“I called my girlfriend, I called my mom, I called anyone that I have on my phone list,” Echevarria said, remembering those moments of joy. “I was happy, kind of nervous, but I was excited for the most part. I love to learn, I love to study, and that was the chance to go back to the classroom in a real way.”
In Echevarria’s dorm, among 50 male inmates, three were enrolled in the courses. They would group in the library with other students from other dorms and study together. “When someone had a problem with homework we had a conversation,” he said, “share different ideas and go from there.” Echevarria studied for two semesters; classes were three hours a week. Once a month, students from John Jay visited the facility, had class with the inmates, discussed the reading together.
In 2012, he eventually won a prize for his essay, “Who Am I? An Analysis of Race Classification in America.” John Jay gives such awards to its top 25 students every year. Echevarria was the only inmate to be awarded.
He was also the first inmate, among those who participated to the pipeline program, to be released, in May 2012, after serving for 13 years and 10 months. That meant he couldn’t complete his degree while in prison, because of the early discharge. But he plans to stay on track.
The next step for Echevarria is to pass a math test, and then apply for John Jay College. The ultimate goal is to earn a five-year degree in cultural anthropology while still working evenings providing training and education in HIV prevention, as he did while in prison.
“Education kept my sanity, it gave me purpose,” he told the students, as he sat on the desk in the middle of their classroom, talking to the young audience in a calm voice. Next to him stood Cory Feldman, a PhD candidate, adjunct professor at the college, and a guests lecturer at the Prison-To-College Pipeline program. Feldman urged the students to ask questions and pushed them to deepen the conversation.

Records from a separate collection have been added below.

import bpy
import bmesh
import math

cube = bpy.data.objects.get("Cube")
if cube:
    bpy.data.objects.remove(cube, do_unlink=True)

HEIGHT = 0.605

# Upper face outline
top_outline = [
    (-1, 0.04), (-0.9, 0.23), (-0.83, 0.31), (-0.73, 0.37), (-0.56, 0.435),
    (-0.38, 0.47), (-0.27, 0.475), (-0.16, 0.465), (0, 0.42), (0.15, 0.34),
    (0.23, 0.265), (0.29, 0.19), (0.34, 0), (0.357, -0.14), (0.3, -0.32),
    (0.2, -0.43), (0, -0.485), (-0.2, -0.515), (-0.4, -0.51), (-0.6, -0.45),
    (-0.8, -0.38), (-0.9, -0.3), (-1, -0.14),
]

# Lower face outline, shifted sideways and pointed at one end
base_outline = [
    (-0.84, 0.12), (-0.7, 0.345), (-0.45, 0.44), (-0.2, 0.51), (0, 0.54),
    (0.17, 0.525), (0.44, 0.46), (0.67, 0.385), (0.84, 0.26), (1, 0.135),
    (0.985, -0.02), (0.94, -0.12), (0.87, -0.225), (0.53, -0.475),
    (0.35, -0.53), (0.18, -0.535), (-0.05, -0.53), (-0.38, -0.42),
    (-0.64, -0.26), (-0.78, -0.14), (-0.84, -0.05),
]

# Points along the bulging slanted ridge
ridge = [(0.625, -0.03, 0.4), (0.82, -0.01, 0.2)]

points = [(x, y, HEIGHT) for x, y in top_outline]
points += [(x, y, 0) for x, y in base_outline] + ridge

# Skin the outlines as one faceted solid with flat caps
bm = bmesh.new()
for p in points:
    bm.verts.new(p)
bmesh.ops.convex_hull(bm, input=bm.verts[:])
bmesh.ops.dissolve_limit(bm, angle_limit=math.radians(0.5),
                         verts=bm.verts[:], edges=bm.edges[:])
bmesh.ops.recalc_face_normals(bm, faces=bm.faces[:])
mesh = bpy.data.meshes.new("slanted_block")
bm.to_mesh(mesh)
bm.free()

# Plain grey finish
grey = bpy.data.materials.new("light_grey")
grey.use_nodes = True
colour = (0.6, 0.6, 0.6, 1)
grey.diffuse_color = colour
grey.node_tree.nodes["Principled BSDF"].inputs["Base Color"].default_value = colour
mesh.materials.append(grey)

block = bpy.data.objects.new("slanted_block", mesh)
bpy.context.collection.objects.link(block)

She strongly advocates for academic courses behind the bars. “Six years ago I said ‘I want to teach for John Jay College in prison,’ and they were like, ‘There is no such thing.’ ‘There will be,’ I replied.” And things have indeed been moving just in that direction at John Jay.
Feldman’s attention to the issue beganwhen she was 19 and was studying African-American poetry at University of Wisconsin. She was also volunteering as a supervisor at ARC House, a facility that offers residence to female offenders with a substance abuse problem in addition to their criminal conviction. Feldman was a night guard. She soon developed tight bonds with the inmates. “I would share with them things that were permissible, like movies, playing domino.” And her African-American poetry books and papers. “They all wanted to read that poems, stand up and read them.” Feldman saw how much education could elevate the life of a person in prison, bringing back to the surface a person’s identity and personality, often hidden under the stigma.
She was a graduate student at John Jay College when Baz Dreisinger—the professor who started the Pipeline program—approached her with the idea of classes in prison. The program started in 2011, and Feldman feels proud to be part of it. “I believe in my heart that education sets you free,” she said after mentioning a quote from Victor Hugo: “He who opens a school door, closes a prison.”
The adjunct professor would like to bring doctoral courses into the prisons, too, “with the same rigor and standard as any other college, so when you hold that degree, it means that regardless of what your past is, you are as much a critical thinker as anybody else.” That would change the culture of prison and the way people would think about people who have been incarcerated, Feldman said.